Sony Pictures Entertainment just released Khali the Killer: Official Red Band Trailer to YouTube. If the trailer seems exceedingly long, however, that's because they accidentally uploaded the entire film. The error occurred early Tuesday morning and the "trailer" has since been removed.
The hour-and-a-half long movie that was uploaded to the Sony Pictures Entertainment YouTube page even included the full credits. The trailer itself is only one minute and 40 seconds long. Sony took more than six hours to remove the film, during which time it clocked 11,000 views.
The movie has already been released on DVD and Blu-ray in Germany and the Netherlands under the name Khali, the Killer - Leben und sterben in East L.A. It is intended for release in the United States beginning on August 31. The IMDB synopsis reads, "After deciding to retire, an East L.A. hit man decides to take one last job to help support his ailing grandmother's end of life care. But everything falls apart when he develops empathy for the targets of his hit, and he's forced to make the toughest decision of his life."
Khali the Killer scored a 3.6 out of 10 on IMDB, though it still has a number of positive reviews. One critical reviewer, however, notes that "He's suppose[d] to be a culinary master, but his kitchen is empty. He's suppose[d] to be Latino, but he doesn't speak Spanish. Terribly written and with a fake 70's style that is grating and laughable." Others argue that it's a must-see movie, engaging and inventive, with outstanding performance in particular by lead actor Richard Cabral. Movie fans will have to watch it themselves to decide!
Some skeptics are wondering if the upload of the entire movie by Sony Pictures was in fact a marketing ploy. After all, why did it take so many hours to recognize the error and take the movie down? The film's director, Jon Matthews, tweeted "So…I wrote, directed, edited, and produced Khali.

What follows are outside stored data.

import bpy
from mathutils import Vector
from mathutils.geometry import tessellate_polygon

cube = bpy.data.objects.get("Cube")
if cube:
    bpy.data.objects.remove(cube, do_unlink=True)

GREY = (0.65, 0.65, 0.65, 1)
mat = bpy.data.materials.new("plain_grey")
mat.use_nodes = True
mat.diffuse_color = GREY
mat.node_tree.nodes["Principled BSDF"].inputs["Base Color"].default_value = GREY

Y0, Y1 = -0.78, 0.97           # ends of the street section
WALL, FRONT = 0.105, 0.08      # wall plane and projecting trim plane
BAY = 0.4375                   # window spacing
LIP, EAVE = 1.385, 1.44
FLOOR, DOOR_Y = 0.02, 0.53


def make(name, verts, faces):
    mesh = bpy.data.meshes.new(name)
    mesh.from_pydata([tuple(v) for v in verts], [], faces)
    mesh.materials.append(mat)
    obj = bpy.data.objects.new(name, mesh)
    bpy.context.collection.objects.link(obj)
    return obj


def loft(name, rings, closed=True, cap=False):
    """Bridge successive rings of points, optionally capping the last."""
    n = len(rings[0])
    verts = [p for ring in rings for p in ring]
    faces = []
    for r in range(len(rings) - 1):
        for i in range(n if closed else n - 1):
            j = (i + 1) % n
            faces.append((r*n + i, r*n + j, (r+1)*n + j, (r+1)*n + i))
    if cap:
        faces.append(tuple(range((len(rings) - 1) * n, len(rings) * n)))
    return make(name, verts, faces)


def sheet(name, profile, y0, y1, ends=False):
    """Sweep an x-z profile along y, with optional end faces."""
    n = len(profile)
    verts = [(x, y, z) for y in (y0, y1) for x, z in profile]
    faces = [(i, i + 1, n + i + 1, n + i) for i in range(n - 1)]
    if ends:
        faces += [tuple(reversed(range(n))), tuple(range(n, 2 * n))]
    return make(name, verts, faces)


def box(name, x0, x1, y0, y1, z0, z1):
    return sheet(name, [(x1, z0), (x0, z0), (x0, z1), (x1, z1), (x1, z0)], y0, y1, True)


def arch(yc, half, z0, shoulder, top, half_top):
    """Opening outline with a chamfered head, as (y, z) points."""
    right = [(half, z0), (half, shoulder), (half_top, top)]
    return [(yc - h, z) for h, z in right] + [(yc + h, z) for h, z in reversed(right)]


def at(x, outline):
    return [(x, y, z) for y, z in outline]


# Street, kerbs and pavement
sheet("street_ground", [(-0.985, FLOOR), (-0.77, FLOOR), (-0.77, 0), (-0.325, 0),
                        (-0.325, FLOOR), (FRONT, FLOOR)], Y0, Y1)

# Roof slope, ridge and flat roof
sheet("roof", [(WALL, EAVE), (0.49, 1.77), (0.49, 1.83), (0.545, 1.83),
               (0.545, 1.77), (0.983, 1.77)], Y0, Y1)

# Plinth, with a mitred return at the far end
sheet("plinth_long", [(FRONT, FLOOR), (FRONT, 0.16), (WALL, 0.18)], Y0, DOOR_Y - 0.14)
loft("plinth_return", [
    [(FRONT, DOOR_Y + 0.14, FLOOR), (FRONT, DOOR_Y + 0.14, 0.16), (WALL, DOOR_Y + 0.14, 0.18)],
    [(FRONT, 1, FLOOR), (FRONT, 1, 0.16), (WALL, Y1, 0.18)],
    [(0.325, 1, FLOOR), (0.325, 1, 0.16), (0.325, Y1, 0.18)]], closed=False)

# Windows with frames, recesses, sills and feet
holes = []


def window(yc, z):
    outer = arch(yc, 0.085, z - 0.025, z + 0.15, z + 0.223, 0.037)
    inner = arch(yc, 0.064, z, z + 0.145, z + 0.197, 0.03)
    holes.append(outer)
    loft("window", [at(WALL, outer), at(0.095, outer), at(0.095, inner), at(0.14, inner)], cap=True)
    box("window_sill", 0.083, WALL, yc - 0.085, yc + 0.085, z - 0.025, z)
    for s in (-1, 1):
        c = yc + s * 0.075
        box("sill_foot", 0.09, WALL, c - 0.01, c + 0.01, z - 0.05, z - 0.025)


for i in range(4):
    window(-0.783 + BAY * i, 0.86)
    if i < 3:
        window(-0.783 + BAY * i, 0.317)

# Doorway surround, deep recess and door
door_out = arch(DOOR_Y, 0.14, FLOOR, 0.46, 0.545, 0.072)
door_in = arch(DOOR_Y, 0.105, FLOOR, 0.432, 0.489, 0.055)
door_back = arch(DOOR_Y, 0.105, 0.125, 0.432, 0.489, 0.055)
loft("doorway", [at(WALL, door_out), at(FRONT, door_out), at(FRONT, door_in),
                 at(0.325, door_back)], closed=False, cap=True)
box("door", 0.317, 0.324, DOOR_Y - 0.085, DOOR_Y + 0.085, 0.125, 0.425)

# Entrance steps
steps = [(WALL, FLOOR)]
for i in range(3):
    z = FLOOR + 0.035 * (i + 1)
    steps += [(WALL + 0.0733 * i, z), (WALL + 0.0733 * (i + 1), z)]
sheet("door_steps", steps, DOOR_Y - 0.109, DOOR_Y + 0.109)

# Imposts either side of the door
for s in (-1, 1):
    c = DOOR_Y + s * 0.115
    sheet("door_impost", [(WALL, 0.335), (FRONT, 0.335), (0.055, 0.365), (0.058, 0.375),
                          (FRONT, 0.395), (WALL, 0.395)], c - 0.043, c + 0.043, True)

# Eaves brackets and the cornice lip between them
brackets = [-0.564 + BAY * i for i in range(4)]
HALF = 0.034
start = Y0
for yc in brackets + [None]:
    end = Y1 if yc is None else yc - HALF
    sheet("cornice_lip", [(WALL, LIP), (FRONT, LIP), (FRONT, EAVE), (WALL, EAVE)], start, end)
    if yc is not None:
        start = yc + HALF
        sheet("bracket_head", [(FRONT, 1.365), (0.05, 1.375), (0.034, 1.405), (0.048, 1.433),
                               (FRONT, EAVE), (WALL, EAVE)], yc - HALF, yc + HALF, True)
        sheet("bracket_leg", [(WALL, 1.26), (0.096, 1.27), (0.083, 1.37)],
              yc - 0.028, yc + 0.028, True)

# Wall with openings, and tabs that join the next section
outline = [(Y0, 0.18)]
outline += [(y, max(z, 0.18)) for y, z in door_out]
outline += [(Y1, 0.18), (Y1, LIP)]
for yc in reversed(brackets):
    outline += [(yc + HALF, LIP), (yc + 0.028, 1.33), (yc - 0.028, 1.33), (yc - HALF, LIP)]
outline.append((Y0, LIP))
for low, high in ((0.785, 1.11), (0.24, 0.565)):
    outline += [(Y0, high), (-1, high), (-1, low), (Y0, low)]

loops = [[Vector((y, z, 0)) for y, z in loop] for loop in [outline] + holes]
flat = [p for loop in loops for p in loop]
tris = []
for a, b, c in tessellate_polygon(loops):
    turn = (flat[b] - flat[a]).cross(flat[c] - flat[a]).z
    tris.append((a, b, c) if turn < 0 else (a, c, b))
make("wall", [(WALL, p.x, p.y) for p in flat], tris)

Guess I should have been in charge of the upload too."
In 2014, Sony Pictures was hacked by a group that identified itself as "Guardians of Peace." In addition to publishing personal information about Sony employees, they also shared unreleased Sony films: Still Alice, Annie, Fury, Mr. Turner, and To Write Love on Her Arms. The script for the James Bond film Scepter was stolen in the attack as well. The Guardians of Peace group also demanded that Sony pull its film The Interview and threatened terrorist attacks against theaters screening the film, which was about a plot to assassinate North Korean leader Kim Jong-Un. North Korean state-sponsored hackers are suspected of being involved.
If you are one of the people who wasn't lucky enough to catch the full Khali the Killer movie on YouTube last night, you'll be able to see it at the end of next month. In the meantime, the actual trailer is now available on the site. Sony Pictures has not yet commented on the accidental film leak.